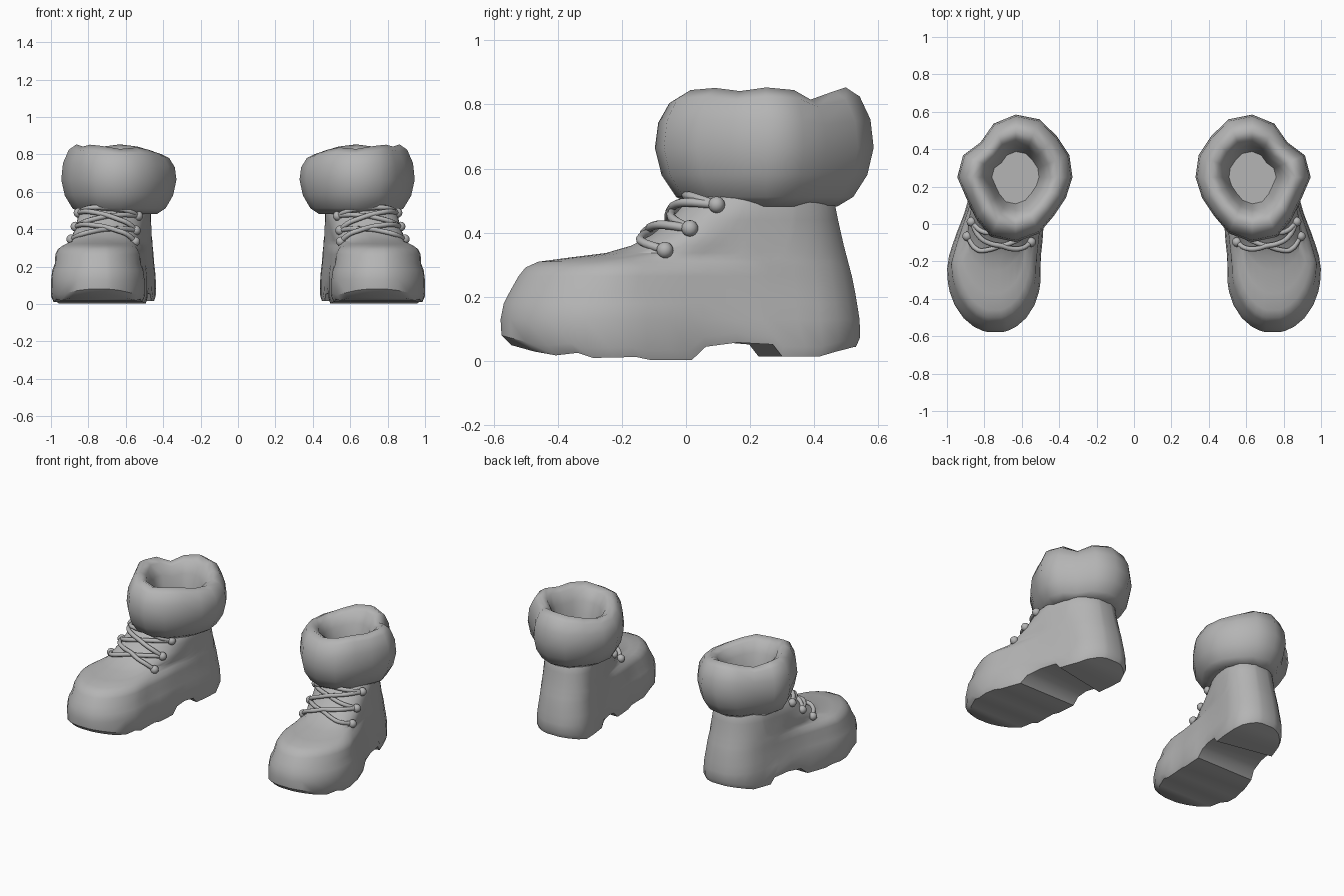
import bpy, bmesh, math
from mathutils import Vector
from mathutils.bvhtree import BVHTree

if "Cube" in bpy.data.objects:
    bpy.data.objects.remove(bpy.data.objects["Cube"])

grey = bpy.data.materials.new("soft_grey")
grey.diffuse_color = (0.46, 0.46, 0.46, 1)
grey.use_nodes = True
grey.node_tree.nodes["Principled BSDF"].inputs["Base Color"].default_value = grey.diffuse_color


def interp(table, v):
    """Piecewise linear lookup in (key, value) pairs."""
    if v <= table[0][0]:
        return table[0][1]
    for (a, p), (b, q) in zip(table, table[1:]):
        if v <= b:
            return p + (q - p) * (v - a) / (b - a)
    return table[-1][1]


def finish(bm, name, angle=40):
    bmesh.ops.recalc_face_normals(bm, faces=bm.faces)
    mesh = bpy.data.meshes.new(name)
    bm.to_mesh(mesh)
    mesh.materials.append(grey)
    ob = bpy.data.objects.new(name, mesh)
    bpy.context.collection.objects.link(ob)
    ob.modifiers.new("pair", 'MIRROR').use_mirror_merge = False
    bpy.ops.object.select_all(action='DESELECT')
    ob.select_set(True)
    bpy.context.view_layer.objects.active = ob
    bpy.ops.object.shade_smooth_by_angle(angle=math.radians(angle))
    return ob


# Boot: foot-shaped outlines stacked by height
CENTRE = [(-.6, .742), (-.2, .75), (.1, .685), (.4, .622), (.55, .61)]
WIDTH = [(-.22, .25), (-.08, .237), (.1, .205), (.35, .188)]
SOLE_Z = [(-.575, .05), (-.5, .03), (-.43, .018), (-.36, .026), (-.31, .01), (-.17, .013),
          (-.12, .003), (.01, .003), (.055, .045), (.14, .058), (.235, .052), (.265, .015),
          (.42, .015), (.54, .045)]
STATIONS = [-.575, -.567, -.545, -.5, -.43, -.36, -.31, -.24, -.17, -.12, -.05, .01, .055,
            .14, .235, .265, .35, .42, .475, .515, .535, .543]
# (z, front y, back y, toe width scale, heel width scale); the first two follow the sole
RINGS = [(0, -.545, .53, .95, .96), (.03, -.575, .543, 1, 1), (.13, -.578, .541, 1, 1),
         (.18, -.568, .533, .975, .985), (.215, -.55, .527, .92, .965), (.265, -.522, .517, .91, .955),
         (.292, -.5, .51, .865, .95), (.31, -.46, .505, .79, .945), (.322, -.37, .502, .75, .94),
         (.337, -.25, .498, .76, .935), (.36, -.17, .492, .79, .93), (.395, -.105, .484, .83, .925),
         (.44, -.05, .474, .88, .92), (.49, -.005, .464, .9, .92), (.53, .06, .44, .8, .85)]


def rounding(d, radius, power):
    k = min(1, max(0, 1 - d / radius))
    return (1 - k ** power) ** .5


bm = bmesh.new()
rings = []
for i, (z, front, back, toe, heel) in enumerate(RINGS):
    ring = []
    for side in (-1, 1):
        row = []
        for s in STATIONS:
            t = (s + .575) / 1.118
            y = front + (back - front) * t
            end = rounding(y - front + .004, .32 if z < .34 else .23, 2.1) * rounding(back - y + .005, .18, 2.1)
            scale = interp([(-.08, toe), (.2, heel)], y)
            half = interp(WIDTH, y) * scale * end
            # the heel breast runs at a slant
            slant = side * .04 * max(0, 1 - abs(s - .25) / .2) if i < 2 else 0
            zz = z + interp(SOLE_Z, s) if i < 2 else z
            row.append(bm.verts.new((interp(CENTRE, y) + side * half, y + slant, zz)))
        ring.append(row)
    rings.append(ring)
n = len(STATIONS)
loops = [r[0] + r[1][::-1] for r in rings]
for a, b in zip(loops, loops[1:]):
    for j in range(2 * n):
        k = (j + 1) % (2 * n)
        bm.faces.new((a[j], a[k], b[k], b[j]))
for left, right in (rings[0], rings[-1]):
    for j in range(n - 1):
        bm.faces.new((left[j], left[j + 1], right[j + 1], right[j]))
bmesh.ops.recalc_face_normals(bm, faces=bm.faces)
surface = BVHTree.FromBMesh(bm)
finish(bm, "boot")

# Cuff: lumpy padded collar, radius and crest height by direction
RADII = [.313, .305, .265, .31, .335, .335, .31, .31, .303, .29, .29, .325, .347, .345, .305, .287]
CREST = [1.05, 1.0, .82, .98, 1.05, .98, .85, .75, .73, .78, .88, .95, .9, 1.0, 1.04, .98]
PROFILE = [(.5, .50), (.66, .482), (.81, .512), (.94, .58), (1, .665), (.97, .75), (.87, .818),
           (.74, .845), (.61, .82), (.51, .75), (.45, .67), (.41, .61)]
bm = bmesh.new()
rows = []
for f, z in PROFILE:
    row = []
    for j, (r, c) in enumerate(zip(RADII, CREST)):
        a = 2 * math.pi * j / 16
        rr = r * f
        zz = .68 + (z - .68) * c if z > .68 else z
        row.append(bm.verts.new((.632 + rr * math.cos(a), .25 + rr * math.sin(a), zz)))
    rows.append(row)
for a, b in zip(rows, rows[1:]):
    for j in range(16):
        k = (j + 1) % 16
        bm.faces.new((a[j], a[k], b[k], b[j]))
bm.faces.new(rows[0])
bm.faces.new(rows[-1])
finish(bm, "padded_cuff", 75)

# Eyelet knobs on both sides of the instep
outer = [Vector(p) for p in ((.88, -.065, .345), (.86, .015, .408), (.83, .10, .478))]
inner = [Vector(p) for p in ((.54, -.10, .345), (.53, -.03, .408), (.52, .05, .478))]
bm = bmesh.new()
for group in (outer, inner):
    for i, p in enumerate(group):
        near, normal, _, _ = surface.find_nearest(p)
        group[i] = near + normal * .006
        ball = bmesh.ops.create_uvsphere(bm, u_segments=12, v_segments=8, radius=.026)
        bmesh.ops.translate(bm, verts=ball["verts"], vec=group[i])
finish(bm, "eyelet_knobs", 60)

# Laces: crossing cords that hug the instep
cord = bpy.data.curves.new("laces", 'CURVE')
cord.dimensions = '3D'
cord.bevel_depth = .0135
cord.bevel_resolution = 2
cord.resolution_u = 4
cord.use_fill_caps = True
cord.materials.append(grey)
pairs = [(0, 1), (1, 0), (1, 2), (2, 1), (2, 2)]
for i, j in pairs:
    path = [outer[i]]
    for t in (.17, .33, .5, .67, .83):
        p = outer[i].lerp(inner[j], t)
        p.z += .02 * math.sin(math.pi * t)
        hit, normal, _, _ = surface.ray_cast(Vector((p.x, -1, p.z)), Vector((0, 1, 0)))
        if hit:
            path.append(hit + normal * (.01 if i < j else .02))
    path.append(inner[j])
    for sign in (1, -1):
        spline = cord.splines.new('BEZIER')
        spline.bezier_points.add(len(path) - 1)
        for b, p in zip(spline.bezier_points, path):
            b.co = (sign * p.x, p.y, p.z)
            b.handle_left_type = b.handle_right_type = 'AUTO'
lace = bpy.data.objects.new("laces", cord)
bpy.context.collection.objects.link(lace)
- - -
Among the entries above, find every line holding "data" and copy it.

if "Cube" in bpy.data.objects:
    bpy.data.objects.remove(bpy.data.objects["Cube"])
grey = bpy.data.materials.new("soft_grey")
    mesh = bpy.data.meshes.new(name)
    ob = bpy.data.objects.new(name, mesh)
cord = bpy.data.curves.new("laces", 'CURVE')
lace = bpy.data.objects.new("laces", cord)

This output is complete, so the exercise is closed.